<<<<

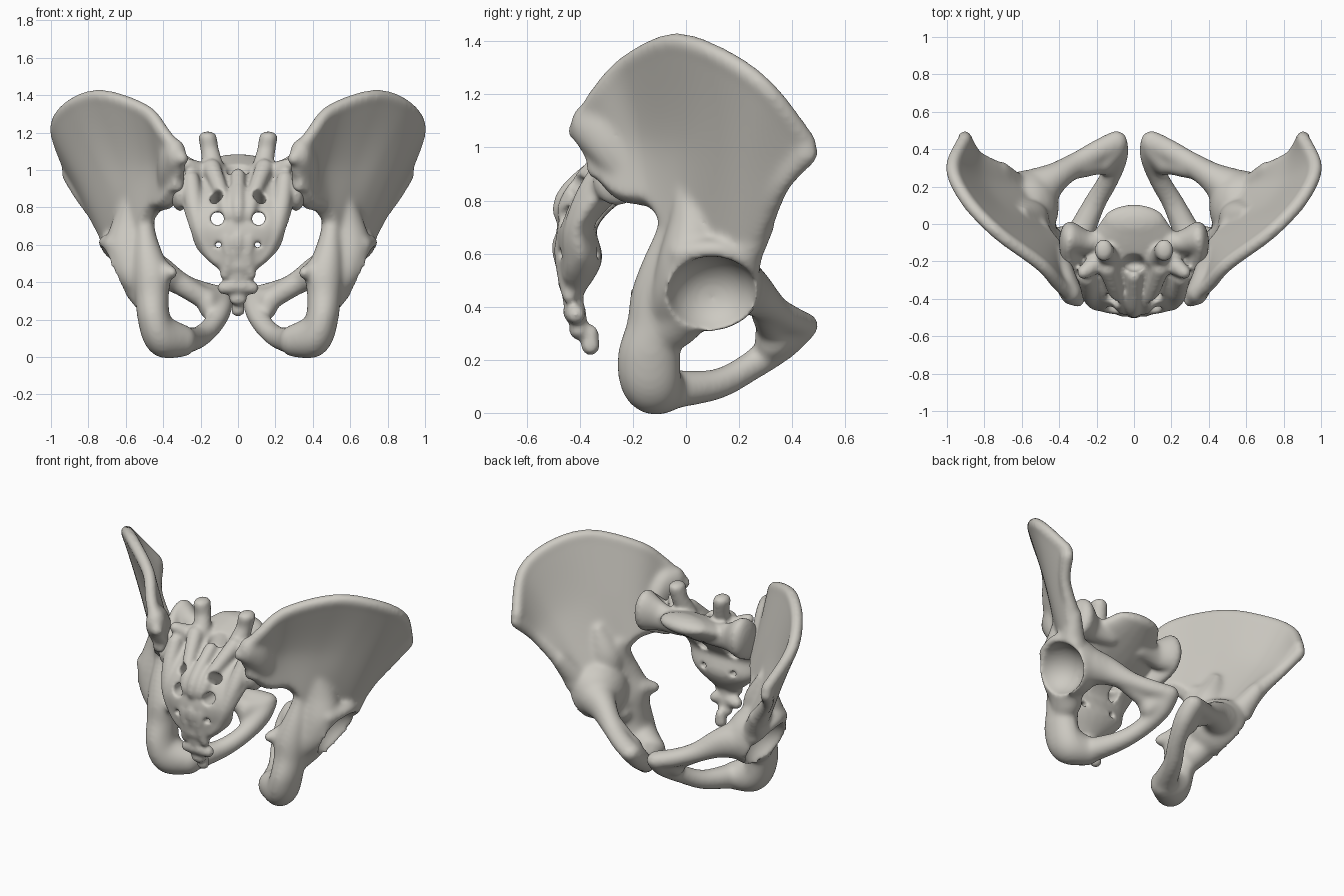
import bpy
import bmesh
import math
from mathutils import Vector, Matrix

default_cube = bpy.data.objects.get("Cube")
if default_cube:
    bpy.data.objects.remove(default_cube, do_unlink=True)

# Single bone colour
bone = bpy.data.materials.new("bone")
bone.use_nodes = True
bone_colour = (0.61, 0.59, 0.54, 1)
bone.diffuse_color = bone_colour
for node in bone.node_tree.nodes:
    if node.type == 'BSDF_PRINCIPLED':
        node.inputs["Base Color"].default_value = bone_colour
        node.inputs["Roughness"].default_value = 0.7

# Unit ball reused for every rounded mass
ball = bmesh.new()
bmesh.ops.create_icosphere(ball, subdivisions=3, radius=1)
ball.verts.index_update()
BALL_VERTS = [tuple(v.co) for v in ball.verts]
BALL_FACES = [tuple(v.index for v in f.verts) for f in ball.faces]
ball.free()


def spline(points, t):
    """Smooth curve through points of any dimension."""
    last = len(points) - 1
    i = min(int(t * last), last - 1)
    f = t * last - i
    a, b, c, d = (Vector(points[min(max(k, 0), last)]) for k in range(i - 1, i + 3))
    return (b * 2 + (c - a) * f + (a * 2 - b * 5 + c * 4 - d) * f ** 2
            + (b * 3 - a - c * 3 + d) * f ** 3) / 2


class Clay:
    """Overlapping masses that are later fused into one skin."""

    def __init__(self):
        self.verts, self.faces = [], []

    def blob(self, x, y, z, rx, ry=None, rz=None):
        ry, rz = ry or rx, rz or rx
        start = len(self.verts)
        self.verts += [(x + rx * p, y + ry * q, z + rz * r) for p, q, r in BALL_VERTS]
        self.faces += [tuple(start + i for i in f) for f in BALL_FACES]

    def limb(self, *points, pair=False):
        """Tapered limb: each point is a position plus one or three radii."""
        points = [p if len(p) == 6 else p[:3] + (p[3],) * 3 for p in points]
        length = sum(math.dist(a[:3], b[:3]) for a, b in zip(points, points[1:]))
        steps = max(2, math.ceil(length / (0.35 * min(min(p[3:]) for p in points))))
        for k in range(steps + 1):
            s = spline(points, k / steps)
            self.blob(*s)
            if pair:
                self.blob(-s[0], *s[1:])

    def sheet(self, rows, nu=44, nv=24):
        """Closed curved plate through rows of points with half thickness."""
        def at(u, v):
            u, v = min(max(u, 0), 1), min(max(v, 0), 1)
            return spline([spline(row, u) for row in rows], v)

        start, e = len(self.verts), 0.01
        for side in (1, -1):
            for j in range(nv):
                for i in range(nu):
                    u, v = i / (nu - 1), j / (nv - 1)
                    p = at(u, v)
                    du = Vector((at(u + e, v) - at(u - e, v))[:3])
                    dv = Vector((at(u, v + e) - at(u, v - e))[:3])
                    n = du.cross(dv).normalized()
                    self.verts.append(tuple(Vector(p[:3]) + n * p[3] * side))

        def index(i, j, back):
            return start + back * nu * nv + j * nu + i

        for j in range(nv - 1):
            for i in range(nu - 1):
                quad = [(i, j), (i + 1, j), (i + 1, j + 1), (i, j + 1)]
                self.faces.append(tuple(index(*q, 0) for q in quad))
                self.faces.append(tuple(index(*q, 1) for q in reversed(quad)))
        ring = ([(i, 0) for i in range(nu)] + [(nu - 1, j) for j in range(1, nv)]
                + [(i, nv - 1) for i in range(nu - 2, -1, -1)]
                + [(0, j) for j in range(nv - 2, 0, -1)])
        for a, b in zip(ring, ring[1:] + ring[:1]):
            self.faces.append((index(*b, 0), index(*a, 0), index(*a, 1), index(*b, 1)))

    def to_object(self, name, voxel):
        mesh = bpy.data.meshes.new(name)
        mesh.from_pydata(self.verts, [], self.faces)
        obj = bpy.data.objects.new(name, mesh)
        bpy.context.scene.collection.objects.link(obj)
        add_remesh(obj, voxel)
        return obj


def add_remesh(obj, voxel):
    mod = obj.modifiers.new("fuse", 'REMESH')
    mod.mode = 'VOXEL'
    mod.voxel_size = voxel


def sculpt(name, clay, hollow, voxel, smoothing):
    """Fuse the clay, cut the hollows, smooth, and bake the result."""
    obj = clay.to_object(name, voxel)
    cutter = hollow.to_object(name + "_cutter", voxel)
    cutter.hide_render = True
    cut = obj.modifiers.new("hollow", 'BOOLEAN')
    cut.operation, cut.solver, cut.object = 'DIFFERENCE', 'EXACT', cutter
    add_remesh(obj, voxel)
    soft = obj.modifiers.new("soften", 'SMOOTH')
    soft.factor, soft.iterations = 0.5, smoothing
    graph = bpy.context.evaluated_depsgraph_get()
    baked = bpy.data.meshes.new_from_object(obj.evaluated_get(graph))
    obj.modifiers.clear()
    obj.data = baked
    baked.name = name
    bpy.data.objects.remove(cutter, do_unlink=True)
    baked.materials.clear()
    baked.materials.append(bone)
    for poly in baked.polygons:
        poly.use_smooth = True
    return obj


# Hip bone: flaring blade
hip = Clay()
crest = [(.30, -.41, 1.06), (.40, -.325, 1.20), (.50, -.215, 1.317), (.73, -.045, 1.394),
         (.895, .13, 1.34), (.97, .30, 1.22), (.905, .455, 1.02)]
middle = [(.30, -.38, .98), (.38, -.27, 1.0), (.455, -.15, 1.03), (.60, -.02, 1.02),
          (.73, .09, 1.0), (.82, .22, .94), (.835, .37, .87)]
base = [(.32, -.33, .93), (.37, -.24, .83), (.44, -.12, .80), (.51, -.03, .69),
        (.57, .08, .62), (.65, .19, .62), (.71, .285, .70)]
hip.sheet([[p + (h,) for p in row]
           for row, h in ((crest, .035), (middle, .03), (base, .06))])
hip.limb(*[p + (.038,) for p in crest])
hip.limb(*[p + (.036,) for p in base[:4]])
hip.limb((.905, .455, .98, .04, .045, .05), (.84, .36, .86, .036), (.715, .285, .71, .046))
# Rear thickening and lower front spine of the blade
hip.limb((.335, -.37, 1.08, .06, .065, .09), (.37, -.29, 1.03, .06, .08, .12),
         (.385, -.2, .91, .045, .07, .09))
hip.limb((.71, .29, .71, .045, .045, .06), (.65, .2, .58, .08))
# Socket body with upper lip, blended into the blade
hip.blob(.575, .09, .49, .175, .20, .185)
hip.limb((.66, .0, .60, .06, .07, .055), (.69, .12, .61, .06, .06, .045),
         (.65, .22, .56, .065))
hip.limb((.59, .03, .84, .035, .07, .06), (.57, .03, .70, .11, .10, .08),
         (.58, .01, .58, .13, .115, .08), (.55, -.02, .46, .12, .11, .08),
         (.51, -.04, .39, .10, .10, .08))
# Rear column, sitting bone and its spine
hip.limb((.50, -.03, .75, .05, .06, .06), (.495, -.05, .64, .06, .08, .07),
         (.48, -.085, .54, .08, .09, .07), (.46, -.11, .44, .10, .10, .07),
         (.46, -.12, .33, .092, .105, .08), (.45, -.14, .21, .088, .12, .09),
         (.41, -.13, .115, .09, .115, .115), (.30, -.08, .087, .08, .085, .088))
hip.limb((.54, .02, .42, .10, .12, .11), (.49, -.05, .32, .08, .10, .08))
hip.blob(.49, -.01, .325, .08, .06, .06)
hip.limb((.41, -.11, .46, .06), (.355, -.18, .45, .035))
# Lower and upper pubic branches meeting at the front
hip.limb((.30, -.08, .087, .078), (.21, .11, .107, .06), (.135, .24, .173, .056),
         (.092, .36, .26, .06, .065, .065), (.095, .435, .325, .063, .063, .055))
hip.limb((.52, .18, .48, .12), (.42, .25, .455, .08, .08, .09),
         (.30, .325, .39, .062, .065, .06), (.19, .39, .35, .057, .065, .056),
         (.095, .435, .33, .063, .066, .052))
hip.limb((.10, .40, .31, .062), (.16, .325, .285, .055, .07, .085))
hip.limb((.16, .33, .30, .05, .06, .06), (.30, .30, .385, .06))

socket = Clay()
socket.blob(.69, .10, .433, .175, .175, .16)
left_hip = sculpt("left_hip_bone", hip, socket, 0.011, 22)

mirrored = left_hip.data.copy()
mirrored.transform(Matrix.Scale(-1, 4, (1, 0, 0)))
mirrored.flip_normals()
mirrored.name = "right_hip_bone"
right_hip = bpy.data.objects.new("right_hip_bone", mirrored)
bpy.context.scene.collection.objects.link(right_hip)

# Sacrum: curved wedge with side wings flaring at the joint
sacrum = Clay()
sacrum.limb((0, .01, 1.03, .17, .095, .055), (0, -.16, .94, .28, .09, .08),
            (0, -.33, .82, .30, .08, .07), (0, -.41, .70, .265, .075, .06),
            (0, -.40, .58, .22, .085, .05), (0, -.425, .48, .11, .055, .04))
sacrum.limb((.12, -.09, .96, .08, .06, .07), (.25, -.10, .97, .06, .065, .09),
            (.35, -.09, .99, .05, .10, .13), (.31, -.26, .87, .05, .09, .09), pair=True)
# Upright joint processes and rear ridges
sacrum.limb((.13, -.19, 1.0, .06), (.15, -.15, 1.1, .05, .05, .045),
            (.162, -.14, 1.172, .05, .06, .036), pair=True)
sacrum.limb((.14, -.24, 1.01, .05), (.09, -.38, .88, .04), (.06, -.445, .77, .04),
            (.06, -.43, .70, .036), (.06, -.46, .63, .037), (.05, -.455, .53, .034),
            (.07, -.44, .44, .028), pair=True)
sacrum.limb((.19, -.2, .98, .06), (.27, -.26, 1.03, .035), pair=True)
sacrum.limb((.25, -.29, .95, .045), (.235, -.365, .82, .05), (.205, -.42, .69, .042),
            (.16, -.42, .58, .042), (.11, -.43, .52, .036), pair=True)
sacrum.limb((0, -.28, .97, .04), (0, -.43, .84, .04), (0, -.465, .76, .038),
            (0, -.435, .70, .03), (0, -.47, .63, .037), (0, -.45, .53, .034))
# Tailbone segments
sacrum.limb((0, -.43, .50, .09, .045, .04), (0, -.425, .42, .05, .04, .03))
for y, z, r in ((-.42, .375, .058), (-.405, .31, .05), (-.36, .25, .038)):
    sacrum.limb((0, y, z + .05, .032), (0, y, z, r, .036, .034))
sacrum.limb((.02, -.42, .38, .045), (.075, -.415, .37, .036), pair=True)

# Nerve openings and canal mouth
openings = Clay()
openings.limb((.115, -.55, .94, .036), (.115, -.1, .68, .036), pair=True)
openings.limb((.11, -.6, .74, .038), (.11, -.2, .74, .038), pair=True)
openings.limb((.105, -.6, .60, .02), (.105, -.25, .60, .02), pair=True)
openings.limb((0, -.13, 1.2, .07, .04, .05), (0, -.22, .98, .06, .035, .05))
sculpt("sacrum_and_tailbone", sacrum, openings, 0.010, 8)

>>>>

Activity — Filter the preceding entries down to the lines with "points".

Solution to this problem —
def spline(points, t):
    """Smooth curve through points of any dimension."""
    last = len(points) - 1
    a, b, c, d = (Vector(points[min(max(k, 0), last)]) for k in range(i - 1, i + 3))
    def limb(self, *points, pair=False):
        points = [p if len(p) == 6 else p[:3] + (p[3],) * 3 for p in points]
        length = sum(math.dist(a[:3], b[:3]) for a, b in zip(points, points[1:]))
        steps = max(2, math.ceil(length / (0.35 * min(min(p[3:]) for p in points))))
            s = spline(points, k / steps)
        """Closed curved plate through rows of points with half thickness."""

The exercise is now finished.